*** Opening of MATERIAL FOR THIS TASK ***

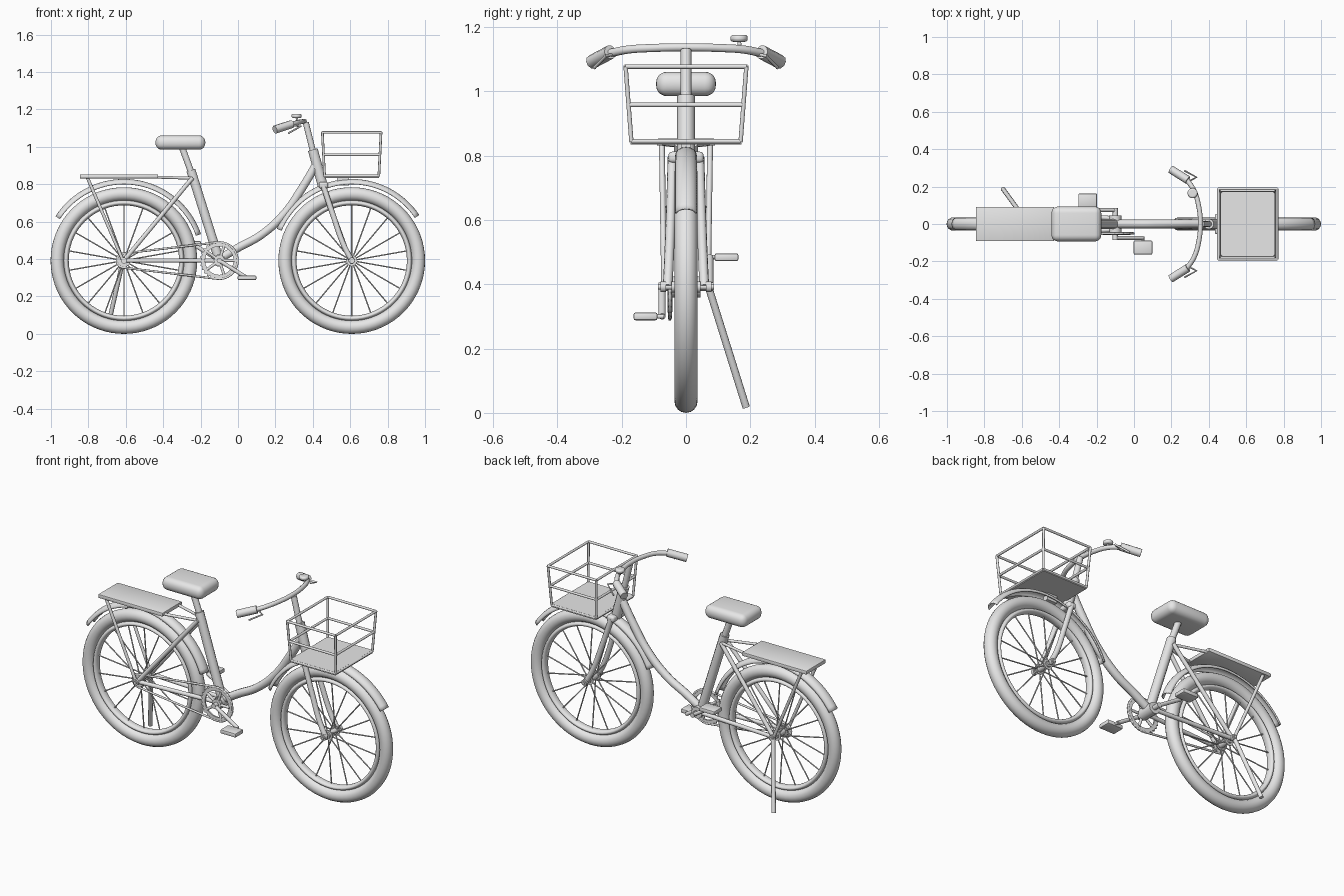
import bpy, bmesh
from math import sin, cos, pi, radians, asin
from mathutils import Vector

if "Cube" in bpy.data.objects:
    bpy.data.objects.remove(bpy.data.objects["Cube"], do_unlink=True)

grey = bpy.data.materials.new("light_grey")
grey.use_nodes = True
grey.diffuse_color = (0.8, 0.8, 0.8, 1)
grey.node_tree.nodes["Principled BSDF"].inputs["Base Color"].default_value = (0.8, 0.8, 0.8, 1)

REAR, FRONT, CRANK = Vector((-0.61, 0, 0.392)), Vector((0.608, 0, 0.392)), Vector((-0.1, 0, 0.392))


def finish(ob, name, smooth=True):
    ob.name = name
    ob.data.materials.clear()
    ob.data.materials.append(grey)
    if smooth:
        bpy.ops.object.select_all(action="DESELECT")
        ob.select_set(True)
        bpy.context.view_layer.objects.active = ob
        bpy.ops.object.shade_smooth_by_angle(angle=radians(40))
    return ob


def from_bmesh(bm, name, smooth=True):
    bmesh.ops.recalc_face_normals(bm, faces=bm.faces)
    me = bpy.data.meshes.new(name)
    bm.to_mesh(me)
    bm.free()
    ob = bpy.data.objects.new(name, me)
    bpy.context.collection.objects.link(ob)
    return finish(ob, name, smooth)


def tube(name, points, r, curved=False, cyclic=False):
    """Round tube through points, straight or smoothly curved."""
    cu = bpy.data.curves.new(name, "CURVE")
    cu.dimensions = "3D"
    cu.bevel_depth, cu.bevel_resolution, cu.use_fill_caps = r, 3, True
    cu.resolution_u = 8
    sp = cu.splines.new("BEZIER" if curved else "POLY")
    pts = sp.bezier_points if curved else sp.points
    pts.add(len(points) - 1)
    for p, co in zip(pts, points):
        if curved:
            p.co = co
            p.handle_left_type = p.handle_right_type = "AUTO"
        else:
            p.co = (*co, 1)
    sp.use_cyclic_u = cyclic
    ob = bpy.data.objects.new(name, cu)
    bpy.context.collection.objects.link(ob)
    bpy.ops.object.select_all(action="DESELECT")
    ob.select_set(True)
    bpy.context.view_layer.objects.active = ob
    bpy.ops.object.convert(target="MESH")
    return finish(bpy.context.object, name)


def pair(name, points, r, curved=False):
    """The same tube on the left and right sides."""
    for side, s in (("left", 1), ("right", -1)):
        tube(f"{side}_{name}", [(x, s * y, z) for x, y, z in points], r, curved)


def box(name, centre, size, bevel=0.0, segments=3):
    bm = bmesh.new()
    bmesh.ops.create_cube(bm, size=1)
    for v in bm.verts:
        v.co = Vector(a * b for a, b in zip(v.co, size)) + Vector(centre)
    if bevel:
        bmesh.ops.bevel(bm, geom=bm.edges[:], offset=bevel, segments=segments,
                        affect="EDGES", profile=0.5)
    return from_bmesh(bm, name, bool(bevel))


def axle_part(name, centre, r, y0, y1):
    """Cylinder lying across the bicycle."""
    return tube(name, [(centre.x, y0, centre.z), (centre.x, y1, centre.z)], r)


def ring(name, c, major, minor, widen=1.0):
    bpy.ops.mesh.primitive_torus_add(location=c, rotation=(pi / 2, 0, 0), major_radius=major,
                                     minor_radius=minor, major_segments=72, minor_segments=16)
    bpy.context.object.scale.z = widen
    return finish(bpy.context.object, name)


def polar(c, r, a, y=0.0):
    return Vector((c.x + r * cos(a), y, c.z + r * sin(a)))


def fender(name, c, start, end):
    """Arched sheet swept round the wheel."""
    bm = bmesh.new()
    rows = []
    for i in range(41):
        a = radians(start + (end - start) * i / 40)
        rows.append([bm.verts.new(polar(c, 0.408 + 0.025 * cos(t * pi / 8), a, 0.031 * sin(t * pi / 8)))
                     for t in range(-4, 5)])
    for p, q in zip(rows, rows[1:]):
        for k in range(8):
            bm.faces.new((p[k], p[k + 1], q[k + 1], q[k]))
    ob = from_bmesh(bm, name)
    mod = ob.modifiers.new("thickness", "SOLIDIFY")
    mod.thickness, mod.offset = 0.006, 0


# Wheels
for name, c in (("rear", REAR), ("front", FRONT)):
    ring(f"{name}_tire", c, 0.356, 0.036)
    ring(f"{name}_rim", c, 0.309, 0.014, 1.7)
    axle_part(f"{name}_hub", c, 0.018, -0.045, 0.045)
    axle_part(f"{name}_axle", c, 0.009, -0.087, 0.087)
    for s in (1, -1):
        axle_part(f"{name}_hub_flange", c, 0.03, s * 0.03, s * 0.036)
        axle_part(f"{name}_axle_nut", c, 0.017, s * 0.062, s * 0.08)
    for i in range(18):
        a = 2 * pi * (i + 0.5) / 18
        tube(f"{name}_spoke", [polar(c, 0.02, a, 0.03 * (-1) ** i), polar(c, 0.302, a)], 0.0035)
fender("rear_fender", REAR, 19, 147)
fender("front_fender", FRONT, 34, 157)

# Frame
tube("seat_tube", [CRANK, (-0.252, 0, 0.875)], 0.026)
tube("seat_post", [(-0.245, 0, 0.85), (-0.3, 0, 1.0)], 0.018)
tube("down_tube", [(-0.1, 0, 0.4), (0, 0, 0.46), (0.125, 0, 0.53), (0.25, 0, 0.645),
                   (0.34, 0, 0.775), (0.415, 0, 0.9)], 0.023, True)
tube("head_tube", [(0.4, 0, 0.985), (0.455, 0, 0.785)], 0.028)
tube("stem", [(0.405, 0, 0.96), (0.362, 0, 1.13)], 0.017)
axle_part("bottom_bracket", CRANK, 0.034, -0.045, 0.045)
pair("chain_stay", [(-0.61, 0.06, 0.392), (-0.1, 0.03, 0.392)], 0.012)
pair("seat_stay", [(-0.61, 0.06, 0.392), (-0.243, 0.024, 0.835)], 0.012)
box("fork_crown", (0.457, 0, 0.795), (0.05, 0.11, 0.035), 0.012)
pair("fork_leg", [(0.455, 0.042, 0.795), (0.51, 0.047, 0.63), (0.565, 0.053, 0.475),
                  (0.608, 0.057, 0.392)], 0.015, True)

# Saddle
box("saddle", (-0.308, 0, 1.023), (0.266, 0.186, 0.076), 0.034, 5)

# Handlebar, grips, brake levers and bell
half = [(0.345, 0.1, 1.135), (0.32, 0.18, 1.13), (0.28, 0.24, 1.118)]
tube("handlebar", [(x, -y, z) for x, y, z in reversed(half)] + [(0.355, 0, 1.137)] + half, 0.013, True)
pair("grip", [(0.288, 0.235, 1.122), (0.197, 0.292, 1.092)], 0.022)
pair("brake_lever", [(0.285, 0.225, 1.115), (0.335, 0.25, 1.11), (0.27, 0.285, 1.073)], 0.005)
tube("bell_post", [(0.32, 0.168, 1.13), (0.313, 0.165, 1.16)], 0.006)
bpy.ops.mesh.primitive_cylinder_add(vertices=24, radius=0.027, depth=0.022, location=(0.313, 0.165, 1.165))
bell = finish(bpy.context.object, "bell")
bell.modifiers.new("round", "BEVEL").segments = 3
bell.modifiers["round"].width = 0.009

# Basket
def basket_corners(z):
    t = (z - 0.845) / 0.235
    w, d = 0.145 + 0.012 * t, 0.17 + 0.018 * t
    return [(0.608 + sx * w, sy * d, z) for sx, sy in ((1, 1), (-1, 1), (-1, -1), (1, -1))]

levels = [basket_corners(z) for z in (0.845, 0.958, 1.077)]
for corners in levels:
    for i in range(4):
        tube("basket_rail", [corners[i], corners[(i + 1) % 4]], 0.007)
for low, high in zip(levels[0], levels[-1]):
    tube("basket_post", [low, high], 0.007)
box("basket_floor", (0.608, 0, 0.843), (0.29, 0.345, 0.018))
box("basket_mount", (0.562, 0, 0.815), (0.065, 0.03, 0.045))

# Rear rack
box("rack_plate", (-0.636, 0, 0.842), (0.418, 0.182, 0.022), 0.004, 2)
pair("rack_rod", [(-0.44, 0.07, 0.838), (-0.243, 0.02, 0.832)], 0.008)
pair("rack_stay", [(-0.805, 0.075, 0.835), (-0.615, 0.068, 0.392)], 0.009)

# Toothed chainring with spider arms
bm = bmesh.new()
loops = []
for y in (-0.054, -0.046):
    outer = [bm.verts.new(polar(CRANK, 0.104 if i % 4 < 2 else 0.096, 2 * pi * i / 112, y)) for i in range(112)]
    inner = [bm.verts.new(polar(CRANK, 0.076, 2 * pi * i / 112, y)) for i in range(112)]
    loops += [outer, inner]
for p, q in ((0, 1), (1, 3), (3, 2), (2, 0)):
    for i in range(112):
        j = (i + 1) % 112
        bm.faces.new((loops[p][i], loops[p][j], loops[q][j], loops[q][i]))
from_bmesh(bm, "chainring", False)
for i in range(5):
    tube("chainring_arm", [polar(CRANK, 0, 2 * pi * i / 5, -0.05), polar(CRANK, 0.082, 2 * pi * i / 5, -0.05)], 0.008)
axle_part("chainring_hub", CRANK, 0.03, -0.058, -0.042)

# Chain and rear sprocket
axle_part("sprocket", REAR, 0.036, -0.054, -0.046)
lean = pi / 2 + asin(0.06 / (CRANK.x - REAR.x))
path = [polar(CRANK, 0.098, -lean + 2 * lean * i / 24, -0.05) for i in range(25)]
path += [polar(REAR, 0.038, lean + 2 * (pi - lean) * i / 12, -0.05) for i in range(13)]
tube("chain", path, 0.006, cyclic=True)

# Cranks and pedals
axle_part("crank_axle", CRANK, 0.014, -0.085, 0.085)
for side, s in (("right", -1), ("left", 1)):
    end = CRANK + Vector((-s * 0.148, 0, s * 0.092))
    tube(f"{side}_crank_arm", [(CRANK.x, s * 0.074, CRANK.z), (end.x, s * 0.074, end.z)], 0.011)
    axle_part(f"{side}_pedal_axle", end, 0.007, s * 0.068, s * 0.12)
    box(f"{side}_pedal", (end.x, s * 0.126, end.z), (0.1, 0.074, 0.024), 0.006, 2)

# Kickstand
tube("kickstand", [(-0.615, 0.07, 0.392), (-0.7, 0.187, 0.018)], 0.012)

*** Close of MATERIAL FOR THIS TASK ***

**THE PROBLEM:** Pictures stay out. Print the data exactly, from its first line through the line containing "ob.data.materials.clear()".

**SOLUTION BELOW:**
import bpy, bmesh
from math import sin, cos, pi, radians, asin
from mathutils import Vector

if "Cube" in bpy.data.objects:
    bpy.data.objects.remove(bpy.data.objects["Cube"], do_unlink=True)

grey = bpy.data.materials.new("light_grey")
grey.use_nodes = True
grey.diffuse_color = (0.8, 0.8, 0.8, 1)
grey.node_tree.nodes["Principled BSDF"].inputs["Base Color"].default_value = (0.8, 0.8, 0.8, 1)

REAR, FRONT, CRANK = Vector((-0.61, 0, 0.392)), Vector((0.608, 0, 0.392)), Vector((-0.1, 0, 0.392))


def finish(ob, name, smooth=True):
    ob.name = name
    ob.data.materials.clear()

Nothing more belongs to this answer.